▶ _PROVIDED INFORMATION_:
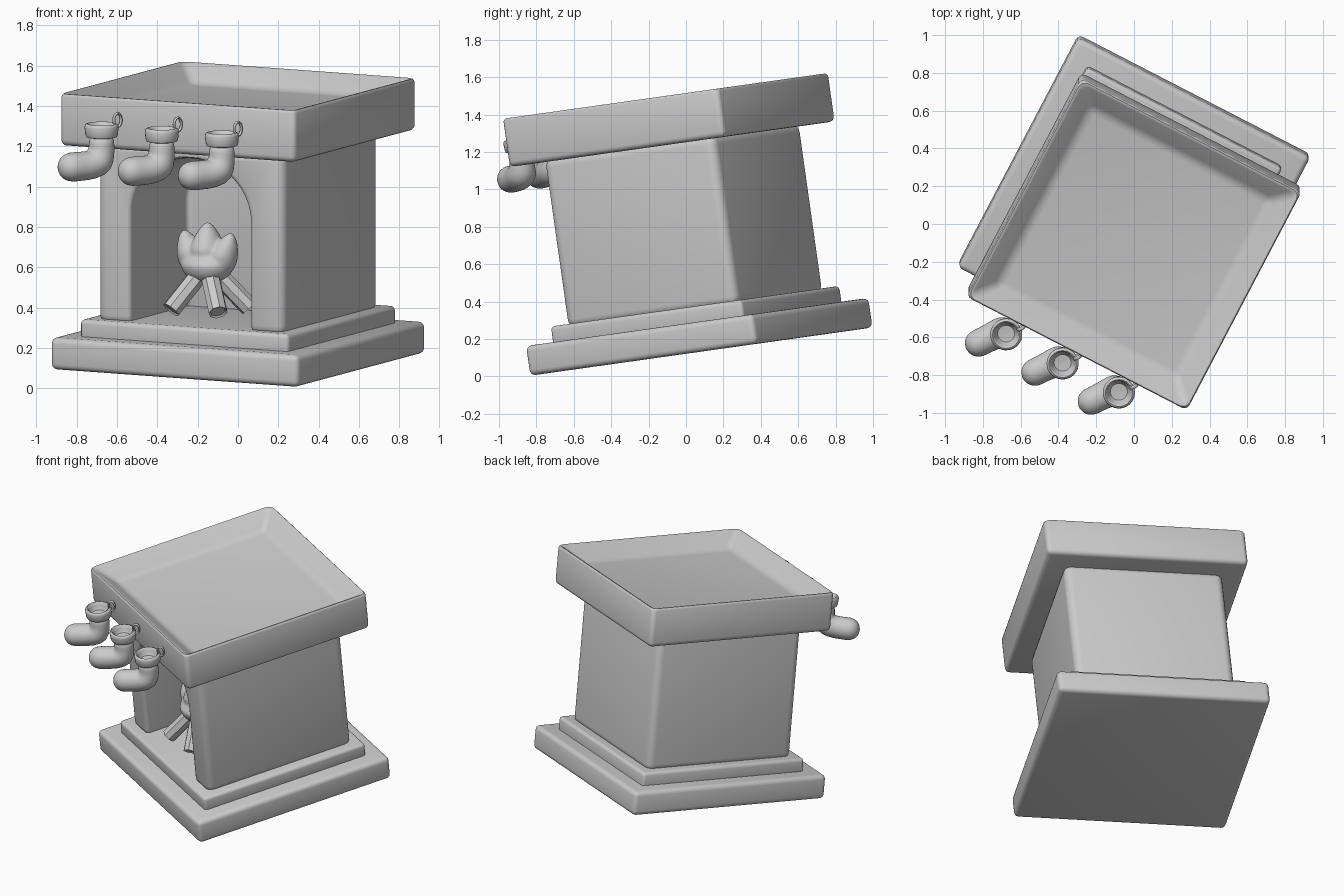
import bpy, bmesh
from math import sin, cos, pi, radians
from mathutils import Matrix, Vector

if "Cube" in bpy.data.objects:
    bpy.data.objects.remove(bpy.data.objects["Cube"])

# whole model is leaned forward and turned on its vertical axis
FRAME = (Matrix.Rotation(radians(8), 4, 'X') @ Matrix.Translation((0, .1, .12))
         @ Matrix.Rotation(radians(-27.5), 4, 'Z'))


def make(name, bm, local=Matrix()):
    bmesh.ops.recalc_face_normals(bm, faces=bm.faces[:])
    me = bpy.data.meshes.new(name)
    bm.to_mesh(me)
    bm.free()
    ob = bpy.data.objects.new(name, me)
    bpy.context.collection.objects.link(ob)
    ob.matrix_world = FRAME @ local
    return ob


def bevel(ob, width, segments=4):
    m = ob.modifiers.new("bevel", 'BEVEL')
    m.width, m.segments, m.limit_method, m.angle_limit = width, segments, 'ANGLE', radians(40)


def finish(ob, angle=35):
    # bake modifiers, then smooth shading with sharp edges kept
    bpy.context.view_layer.update()
    dg = bpy.context.evaluated_depsgraph_get()
    me = bpy.data.meshes.new_from_object(ob.evaluated_get(dg))
    ob.modifiers.clear()
    ob.data = me
    bpy.ops.object.select_all(action='DESELECT')
    ob.select_set(True)
    bpy.context.view_layer.objects.active = ob
    bpy.ops.object.shade_smooth_by_angle(angle=radians(angle))


def box(side, w0, w1):
    bm = bmesh.new()
    bmesh.ops.create_cube(bm, size=1, matrix=Matrix.Translation((0, 0, (w0 + w1) / 2))
                          @ Matrix.Diagonal((side, side, w1 - w0, 1)))
    return bm


def skin(bm, rings, cap=True):
    # quads between successive rings of points
    vs = [[bm.verts.new(p) for p in r] for r in rings]
    n = len(vs[0])
    for a, b in zip(vs, vs[1:]):
        for i in range(n):
            bm.faces.new((a[i], a[(i + 1) % n], b[(i + 1) % n], b[i]))
    if cap:
        bm.faces.new(vs[0])
        bm.faces.new(vs[-1])


# stepped base
for name, side, w0, w1, b in (("base_slab", 1.385, 0, .16, .03), ("base_step", 1.165, .14, .245, .022)):
    ob = make(name, box(side, w0, w1))
    bevel(ob, b)
    finish(ob)

# body with arched hearth opening
body = make("body", box(1.04, .22, 1.14))
bevel(body, .05, 5)
HALF, SPRING, RISE = .335, .78, .30
outline = [(-HALF, .1)] + [(-HALF * cos(pi * i / 28), SPRING + RISE * sin(pi * i / 28))
                           for i in range(29)] + [(HALF, .1)]
bm = bmesh.new()
skin(bm, [[(u, v, w) for u, w in outline] for v in (-.8, .10)])
cutter = make("hearth_cutter", bm)
cutter.hide_render = True
m = body.modifiers.new("hearth", 'BOOLEAN')
m.operation, m.object, m.solver = 'DIFFERENCE', cutter, 'EXACT'
bevel(body, .025, 3)
finish(body)
bpy.data.objects.remove(cutter)

# mantel slab with sunken top
bm = box(1.315, 1.12, 1.395)
top = max(bm.faces, key=lambda f: f.calc_center_median().z)
bmesh.ops.inset_region(bm, faces=[top], thickness=.175)
bmesh.ops.translate(bm, verts=top.verts[:], vec=(0, 0, -.11))
mantel = make("mantel", bm)
bevel(mantel, .03)
finish(mantel)

# leaning logs
FU, FV = -.03, -.27
for i, ang in enumerate((-122, -48, 22)):
    a = radians(ang)
    foot = Vector((FU + .21 * cos(a), FV + .21 * sin(a), .305))
    head = Vector((FU + .02 * cos(a), FV + .02 * sin(a), .50))
    d = head - foot
    bm = bmesh.new()
    bmesh.ops.create_cone(bm, cap_ends=True, segments=8, radius1=.048, radius2=.048, depth=d.length)
    end = min(bm.faces, key=lambda f: f.calc_center_median().z)
    bmesh.ops.inset_region(bm, faces=[end], thickness=.01)
    bmesh.ops.translate(bm, verts=end.verts[:], vec=(0, 0, .008))
    log = make(f"log_{i + 1}", bm, Matrix.Translation((foot + head) / 2)
               @ d.to_track_quat('Z', 'Y').to_matrix().to_4x4())
    finish(log, 30)

# flame: overlapping rounded tongues fused together
bm = bmesh.new()
for u, w, ru, rv, rw, lean in ((0, .525, .135, .125, .105, 0), (0, .60, .085, .10, .13, 0),
                               (-.085, .575, .075, .08, .11, -.045), (.085, .575, .075, .08, .11, .045)):
    vs = bmesh.ops.create_uvsphere(bm, u_segments=24, v_segments=16, radius=1)["verts"]
    for v in vs:
        t = max(v.co.z, 0)
        k = 1 - .4 * t
        v.co = (FU + u + v.co.x * ru * k + lean * t, FV + v.co.y * rv * k, w + v.co.z * rw)
flame = make("flame", bm)
r = flame.modifiers.new("fuse", 'REMESH')
r.mode, r.voxel_size = 'VOXEL', .01
s = flame.modifiers.new("soften", 'SMOOTH')
s.factor, s.iterations = .5, 5
finish(flame, 80)

# stockings: local x towards the toe, z up, origin at cuff top
CUFF = ((.002, -.05), (.045, -.047), (.06, -.025), (.064, -.006), (.072, 0), (.081, -.004),
        (.085, -.016), (.081, -.055), (.076, -.066), (.058, -.07))
# centre x, centre z, tilt, radius
SOCK = ((0, -.055, 0, .06), (0, -.10, 0, .064), (0, -.14, 10, .066), (.015, -.188, 40, .083),
        (.065, -.205, 70, .077), (.12, -.207, 90, .072), (.17, -.207, 90, .075),
        (.205, -.207, 90, .063), (.228, -.207, 90, .038), (.236, -.207, 90, .004))
N = 24
ring = [2 * pi * i / N for i in range(N)]
for i, u in enumerate((-.37, -.033, .303)):
    place = Matrix.Translation((u, -.755, 1.262)) @ Matrix.Rotation(radians(-126), 4, 'Z')

    bm = bmesh.new()
    skin(bm, [[(x + q * cos(a) * cos(radians(t)), q * sin(a), z + q * cos(a) * sin(radians(t)))
               for a in ring] for x, z, t, q in SOCK])
    sock = make(f"stocking_{i + 1}", bm, place)
    sock.modifiers.new("round", 'SUBSURF').levels = 1
    finish(sock, 60)

    bm = bmesh.new()
    skin(bm, [[(q * cos(a), q * sin(a), z) for a in ring] for q, z in CUFF])
    finish(make(f"stocking_cuff_{i + 1}", bm, place), 50)

    # hanging loop behind the cuff
    bm = bmesh.new()
    rings = []
    for j in range(17):
        b = 2 * pi * j / 16
        rings.append([(-.088 + (.02 + .006 * cos(c)) * cos(b), .01 * sin(c),
                       .012 + (.034 + .006 * cos(c)) * sin(b))
                      for c in (2 * pi * k / 8 for k in range(8))])
    skin(bm, rings, cap=False)
    bmesh.ops.remove_doubles(bm, verts=bm.verts[:], dist=1e-5)
    finish(make(f"stocking_loop_{i + 1}", bm, place), 60)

▶ _TASK DIRECTIONS_: A verbatim copy of the material, pictures excluded, is what must be produced.

▶ _ANSWER SPACE_:
import bpy, bmesh
from math import sin, cos, pi, radians
from mathutils import Matrix, Vector

if "Cube" in bpy.data.objects:
    bpy.data.objects.remove(bpy.data.objects["Cube"])

# whole model is leaned forward and turned on its vertical axis
FRAME = (Matrix.Rotation(radians(8), 4, 'X') @ Matrix.Translation((0, .1, .12))
         @ Matrix.Rotation(radians(-27.5), 4, 'Z'))


def make(name, bm, local=Matrix()):
    bmesh.ops.recalc_face_normals(bm, faces=bm.faces[:])
    me = bpy.data.meshes.new(name)
    bm.to_mesh(me)
    bm.free()
    ob = bpy.data.objects.new(name, me)
    bpy.context.collection.objects.link(ob)
    ob.matrix_world = FRAME @ local
    return ob


def bevel(ob, width, segments=4):
    m = ob.modifiers.new("bevel", 'BEVEL')
    m.width, m.segments, m.limit_method, m.angle_limit = width, segments, 'ANGLE', radians(40)


def finish(ob, angle=35):
    # bake modifiers, then smooth shading with sharp edges kept
    bpy.context.view_layer.update()
    dg = bpy.context.evaluated_depsgraph_get()
    me = bpy.data.meshes.new_from_object(ob.evaluated_get(dg))
    ob.modifiers.clear()
    ob.data = me
    bpy.ops.object.select_all(action='DESELECT')
    ob.select_set(True)
    bpy.context.view_layer.objects.active = ob
    bpy.ops.object.shade_smooth_by_angle(angle=radians(angle))


def box(side, w0, w1):
    bm = bmesh.new()
    bmesh.ops.create_cube(bm, size=1, matrix=Matrix.Translation((0, 0, (w0 + w1) / 2))
                          @ Matrix.Diagonal((side, side, w1 - w0, 1)))
    return bm


def skin(bm, rings, cap=True):
    # quads between successive rings of points
    vs = [[bm.verts.new(p) for p in r] for r in rings]
    n = len(vs[0])
    for a, b in zip(vs, vs[1:]):
        for i in range(n):
            bm.faces.new((a[i], a[(i + 1) % n], b[(i + 1) % n], b[i]))
    if cap:
        bm.faces.new(vs[0])
        bm.faces.new(vs[-1])


# stepped base
for name, side, w0, w1, b in (("base_slab", 1.385, 0, .16, .03), ("base_step", 1.165, .14, .245, .022)):
    ob = make(name, box(side, w0, w1))
    bevel(ob, b)
    finish(ob)

# body with arched hearth opening
body = make("body", box(1.04, .22, 1.14))
bevel(body, .05, 5)
HALF, SPRING, RISE = .335, .78, .30
outline = [(-HALF, .1)] + [(-HALF * cos(pi * i / 28), SPRING + RISE * sin(pi * i / 28))
                           for i in range(29)] + [(HALF, .1)]
bm = bmesh.new()
skin(bm, [[(u, v, w) for u, w in outline] for v in (-.8, .10)])
cutter = make("hearth_cutter", bm)
cutter.hide_render = True
m = body.modifiers.new("hearth", 'BOOLEAN')
m.operation, m.object, m.solver = 'DIFFERENCE', cutter, 'EXACT'
bevel(body, .025, 3)
finish(body)
bpy.data.objects.remove(cutter)

# mantel slab with sunken top
bm = box(1.315, 1.12, 1.395)
top = max(bm.faces, key=lambda f: f.calc_center_median().z)
bmesh.ops.inset_region(bm, faces=[top], thickness=.175)
bmesh.ops.translate(bm, verts=top.verts[:], vec=(0, 0, -.11))
mantel = make("mantel", bm)
bevel(mantel, .03)
finish(mantel)

# leaning logs
FU, FV = -.03, -.27
for i, ang in enumerate((-122, -48, 22)):
    a = radians(ang)
    foot = Vector((FU + .21 * cos(a), FV + .21 * sin(a), .305))
    head = Vector((FU + .02 * cos(a), FV + .02 * sin(a), .50))
    d = head - foot
    bm = bmesh.new()
    bmesh.ops.create_cone(bm, cap_ends=True, segments=8, radius1=.048, radius2=.048, depth=d.length)
    end = min(bm.faces, key=lambda f: f.calc_center_median().z)
    bmesh.ops.inset_region(bm, faces=[end], thickness=.01)
    bmesh.ops.translate(bm, verts=end.verts[:], vec=(0, 0, .008))
    log = make(f"log_{i + 1}", bm, Matrix.Translation((foot + head) / 2)
               @ d.to_track_quat('Z', 'Y').to_matrix().to_4x4())
    finish(log, 30)

# flame: overlapping rounded tongues fused together
bm = bmesh.new()
for u, w, ru, rv, rw, lean in ((0, .525, .135, .125, .105, 0), (0, .60, .085, .10, .13, 0),
                               (-.085, .575, .075, .08, .11, -.045), (.085, .575, .075, .08, .11, .045)):
    vs = bmesh.ops.create_uvsphere(bm, u_segments=24, v_segments=16, radius=1)["verts"]
    for v in vs:
        t = max(v.co.z, 0)
        k = 1 - .4 * t
        v.co = (FU + u + v.co.x * ru * k + lean * t, FV + v.co.y * rv * k, w + v.co.z * rw)
flame = make("flame", bm)
r = flame.modifiers.new("fuse", 'REMESH')
r.mode, r.voxel_size = 'VOXEL', .01
s = flame.modifiers.new("soften", 'SMOOTH')
s.factor, s.iterations = .5, 5
finish(flame, 80)

# stockings: local x towards the toe, z up, origin at cuff top
CUFF = ((.002, -.05), (.045, -.047), (.06, -.025), (.064, -.006), (.072, 0), (.081, -.004),
        (.085, -.016), (.081, -.055), (.076, -.066), (.058, -.07))
# centre x, centre z, tilt, radius
SOCK = ((0, -.055, 0, .06), (0, -.10, 0, .064), (0, -.14, 10, .066), (.015, -.188, 40, .083),
        (.065, -.205, 70, .077), (.12, -.207, 90, .072), (.17, -.207, 90, .075),
        (.205, -.207, 90, .063), (.228, -.207, 90, .038), (.236, -.207, 90, .004))
N = 24
ring = [2 * pi * i / N for i in range(N)]
for i, u in enumerate((-.37, -.033, .303)):
    place = Matrix.Translation((u, -.755, 1.262)) @ Matrix.Rotation(radians(-126), 4, 'Z')

    bm = bmesh.new()
    skin(bm, [[(x + q * cos(a) * cos(radians(t)), q * sin(a), z + q * cos(a) * sin(radians(t)))
               for a in ring] for x, z, t, q in SOCK])
    sock = make(f"stocking_{i + 1}", bm, place)
    sock.modifiers.new("round", 'SUBSURF').levels = 1
    finish(sock, 60)

    bm = bmesh.new()
    skin(bm, [[(q * cos(a), q * sin(a), z) for a in ring] for q, z in CUFF])
    finish(make(f"stocking_cuff_{i + 1}", bm, place), 50)

    # hanging loop behind the cuff
    bm = bmesh.new()
    rings = []
    for j in range(17):
        b = 2 * pi * j / 16
        rings.append([(-.088 + (.02 + .006 * cos(c)) * cos(b), .01 * sin(c),
                       .012 + (.034 + .006 * cos(c)) * sin(b))
                      for c in (2 * pi * k / 8 for k in range(8))])
    skin(bm, rings, cap=False)
    bmesh.ops.remove_doubles(bm, verts=bm.verts[:], dist=1e-5)
    finish(make(f"stocking_loop_{i + 1}", bm, place), 60)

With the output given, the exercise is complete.